The problem:
Where a line of the data below has the string "instep", copy that line.

[Dataset items]
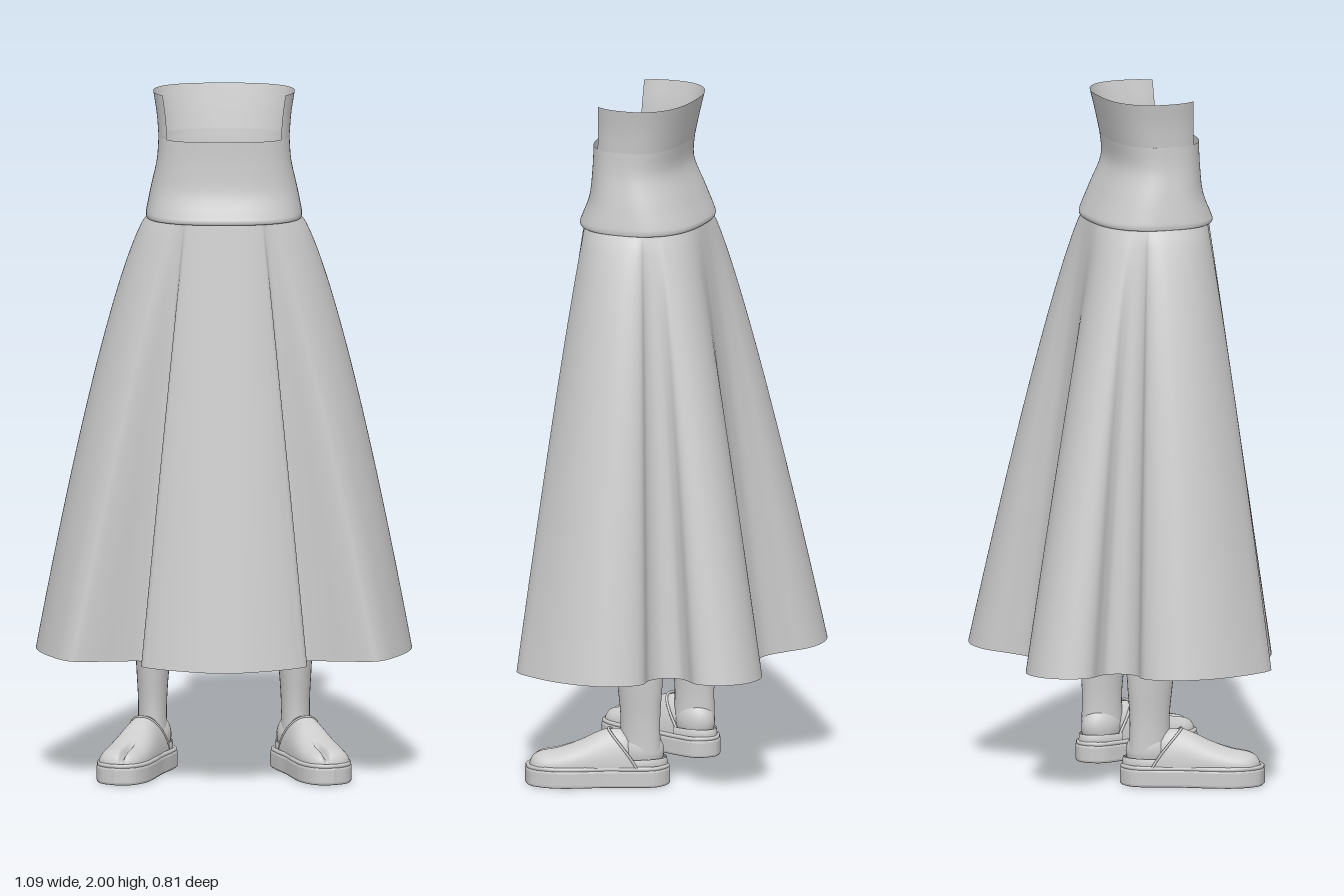
import * as THREE from 'three';

const grey = new THREE.MeshStandardMaterial({ color: 0xcccccc, side: THREE.DoubleSide });
grey.name = 'plain grey';

function addMesh(parent, name, geometry) {
  const mesh = new THREE.Mesh(geometry, grey);
  mesh.name = name;
  parent.add(mesh);
  return mesh;
}

// Smooth skin over rows of points (rows run downwards, columns turn from front to left)
function loft(rows, closed) {
  const n = rows[0].length, pos = [], index = [];
  rows.forEach(row => row.forEach(p => pos.push(p.x, p.y, p.z)));
  for (let r = 0; r < rows.length - 1; r++) {
    for (let c = 0; c < (closed ? n : n - 1); c++) {
      const d = (c + 1) % n;
      const a = r * n + c, b = r * n + d, e = a + n, f = b + n;
      index.push(a, e, f, a, f, b);
    }
  }
  const g = new THREE.BufferGeometry();
  g.setAttribute('position', new THREE.Float32BufferAttribute(pos, 3));
  g.setIndex(index);
  g.computeVertexNormals();
  return g;
}

// Point on a rounded oval; angle 0 is the front, 90 degrees is +x
function oval(deg, y, a, front, back, n = 2.5) {
  const t = THREE.MathUtils.degToRad(deg);
  const pow = v => Math.sign(v) * Math.abs(v) ** (2 / n);
  return new THREE.Vector3(a * pow(Math.sin(t)), y,
    (front + back) / 2 + (front - back) / 2 * pow(Math.cos(t)));
}

function ovalRow(y, a, front, back, from, to, count, n) {
  const row = [];
  for (let i = 0; i < count; i++) row.push(oval(from + (to - from) * i / count, y, a, front, back, n));
  return row;
}

// Pleated skirt: half hem outline as [x, z, angle at the waist]
const HEM = [
  [0, .40, 0], [.08, .394, 9], [.16, .372, 18], [.215, .345, 24], [.24, .318, 27],
  [.238, .285, 28], [.225, .245, 29], [.235, .222, 31], [.29, .232, 33], [.37, .258, 36],
  [.43, .272, 40], [.462, .258, 46], [.50, .20, 59], [.535, .11, 75], [.545, .02, 90],
  [.53, -.05, 99], [.49, -.11, 105], [.45, -.13, 108], [.40, -.125, 110], [.355, -.145, 113],
  [.335, -.19, 117], [.35, -.225, 122], [.38, -.26, 127], [.385, -.30, 133], [.365, -.35, 139],
  [.32, -.39, 146], [.25, -.407, 154], [.18, -.39, 162], [.12, -.345, 169], [.06, -.305, 175],
  [0, -.295, 180]
];

function skirtGeometry() {
  const left = HEM.map(([x, z, deg]) => new THREE.Vector3(x, deg, z));
  const right = left.slice(1).reverse().map(p => new THREE.Vector3(-p.x, -p.y, p.z));
  const hem = new THREE.CatmullRomCurve3([...right, ...left]).getPoints(360);
  hem.pop();
  const rows = [], steps = 40;
  for (let i = 0; i <= steps; i++) {
    const t = i / steps;
    rows.push(hem.map(h => {
      const w = oval(h.y, 1.64, .215, .21, -.13, 2.3);
      const c = Math.cos(THREE.MathUtils.degToRad(h.y));
      const k = t ** (.72 + (c > 0 ? .28 : .16) * c * c);
      const low = .345 + .035 * Math.abs(h.x);
      return new THREE.Vector3(w.x + (h.x - w.x) * k, 1.645 + (low - 1.645) * t, w.z + (h.z - w.z) * k);
    }));
  }
  return loft(rows, true);
}

// Interpolates table rows smoothly, keyed on their first column
function smoothTable(table, count) {
  const out = [];
  for (let i = 0; i <= count; i++) {
    const u = i / count * (table.length - 1), k = Math.min(Math.floor(u), table.length - 2), f = u - k;
    const at = (j, c) => table[Math.max(0, Math.min(table.length - 1, j))][c];
    out.push(table[0].map((_, c) => {
      const p0 = at(k - 1, c), p1 = at(k, c), p2 = at(k + 1, c), p3 = at(k + 2, c);
      return p1 + .5 * f * (p2 - p0 + f * (2 * p0 - 5 * p1 + 4 * p2 - p3 + f * (3 * (p1 - p2) + p3 - p0)));
    }));
  }
  return out;
}

// Shoe with a split toe, and the bare heel above it, pointing along +z
function makeFoot() {
  const foot = new THREE.Group();
  foot.name = 'foot';

  // Sole
  const outline = [[0, .2], [.045, .185], [.073, .13], [.074, .06], [.06, -.03], [.058, -.11],
    [.048, -.175], [0, -.205], [-.048, -.175], [-.058, -.11], [-.058, -.03], [-.066, .06], [-.066, .13], [-.045, .182]];
  const shape = new THREE.Shape(new THREE.SplineCurve([...outline, outline[0]].map(p => new THREE.Vector2(...p))).getPoints(72));
  const sole = new THREE.ExtrudeGeometry(shape, {
    depth: .037, bevelEnabled: true, bevelThickness: .008, bevelSize: .008, bevelSegments: 3
  });
  sole.rotateX(Math.PI / 2).translate(0, .045, 0);
  addMesh(foot, 'sole', sole);

  // Welt around the top of the sole
  const welt = new THREE.CatmullRomCurve3(outline.map(([x, z]) => new THREE.Vector3(x, .055, z)), true);
  addMesh(foot, 'welt', new THREE.TubeGeometry(welt, 72, .007, 6, true));

  // Upper: domes along the foot as [z, half width, height, backward lean]
  const sections = smoothTable([[.195, .015, .008, 0], [.185, .042, .03, 0], [.16, .062, .045, 0], [.11, .07, .055, 0],
    [.05, .068, .075, .01], [0, .062, .1, .04], [-.035, .057, .113, .085]], 36);
  const rim = [];
  const rows = sections.map(([z, w, h, lean], r) => {
    const row = [];
    for (let i = 0; i <= 60; i++) {
      const a = Math.PI * (1 - i / 60), s = Math.sin(a);
      const x = w * Math.sign(Math.cos(a)) * Math.abs(Math.cos(a)) ** .85;
      const ramp = THREE.MathUtils.smoothstep(z, .06, .15);
      const groove = .45 * ramp * Math.exp(-(((x + .018) / .007) ** 2));
      row.push(new THREE.Vector3(x + .003, .052 + h * s ** .8 * (1 - groove), z - lean * (1 - s) - .012 * groove));
    }
    if (r === sections.length - 1) rim.push(...row);
    return row;
  });
  addMesh(foot, 'shoeUpper', loft(rows.reverse(), false));
  addMesh(foot, 'shoeRim', new THREE.TubeGeometry(new THREE.CatmullRomCurve3(rim), 60, .004, 6));

  // Low band behind the heel
  const band = [[.078, .053, .2], [.082, .057, .204], [.065, .059, .206], [.048, .058, .205]].map(([y, a, back]) => {
    const row = [];
    for (let i = 0; i <= 32; i++) {
      const t = Math.PI * i / 32;
      row.push(new THREE.Vector3(a * Math.cos(t), y, -.1 - (back - .1) * Math.sin(t)));
    }
    return row;
  });
  addMesh(foot, 'heelBand', loft(band, false));

  // Heel and instep
  const heel = addMesh(foot, 'heel', new THREE.SphereGeometry(1, 28, 20));
  heel.scale.set(.049, .065, .066);
  heel.position.set(0, .098, -.13);
  const instep = addMesh(foot, 'instep', new THREE.SphereGeometry(1, 28, 20));
  instep.scale.set(.047, .075, .085);
  instep.position.set(0, .088, -.055);

  foot.position.set(.248, 0, .1);
  foot.rotation.y = THREE.MathUtils.degToRad(20);
  return foot;
}

// Leg as rings of [y, centre x, centre z, radius x, radius z]
function legGeometry() {
  const rings = smoothTable([[1.68, .1, .04, .09, .11], [1.4, .12, .035, .095, .11], [1.1, .15, .025, .082, .095],
    [.85, .175, .01, .066, .078], [.6, .195, -.01, .064, .082], [.35, .205, -.017, .051, .072],
    [.2, .207, -.02, .042, .06], [.1, .207, -.02, .043, .062]], 48);
  return loft(rings.map(([y, cx, cz, rx, rz]) =>
    ovalRow(y, rx, cz + rz, cz - rz, 0, 360, 28, 2).map(p => p.setX(p.x + cx))), true);
}

export function createModel() {
  const model = new THREE.Group();
  model.name = 'skirtedFigure';

  addMesh(model, 'skirt', skirtGeometry());

  // Waistband with a rolled lower edge, as [y, half width, front z, back z]
  const lower = smoothTable([[1.87, .19, .18, -.076], [1.8, .195, .182, -.072], [1.72, .212, .19, -.105],
    [1.66, .224, .213, -.132], [1.642, .226, .22, -.138], [1.632, .223, .216, -.134], [1.64, .212, .205, -.125]], 36);
  addMesh(model, 'waistband', loft(lower.map(([y, a, f, b]) => ovalRow(y, a, f, b, 0, 360, 96)), true));

  // Raised sides and back, open at the front
  const upper = smoothTable([[2, .205, .18, -.105], [1.935, .195, .18, -.09], [1.87, .19, .18, -.076]], 12);
  addMesh(model, 'raisedBack', loft(upper.map(([y, a, f, b]) => {
    const row = ovalRow(y, a, f, b, 57, 303, 80);
    row.push(oval(303, y, a, f, b));
    return row;
  }), false));

  // Inner floor closing the waist
  const floor = [[1.735, .001, .051, .049], [1.73, .08, .1, -.01], [1.715, .15, .15, -.06], [1.70, .214, .192, -.112]];
  addMesh(model, 'innerFloor', loft(floor.map(([y, a, f, b]) => ovalRow(y, a, f, b, 0, 360, 64)), true));

  // Legs and shoes, mirrored
  for (const side of [1, -1]) {
    const limb = new THREE.Group();
    limb.name = side > 0 ? 'leftLeg' : 'rightLeg';
    addMesh(limb, 'leg', legGeometry());
    limb.add(makeFoot());
    limb.scale.x = side;
    model.add(limb);
  }
  return model;
}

Answer to this task:
  // Heel and instep
  const instep = addMesh(foot, 'instep', new THREE.SphereGeometry(1, 28, 20));
  instep.scale.set(.047, .075, .085);
  instep.position.set(0, .088, -.055);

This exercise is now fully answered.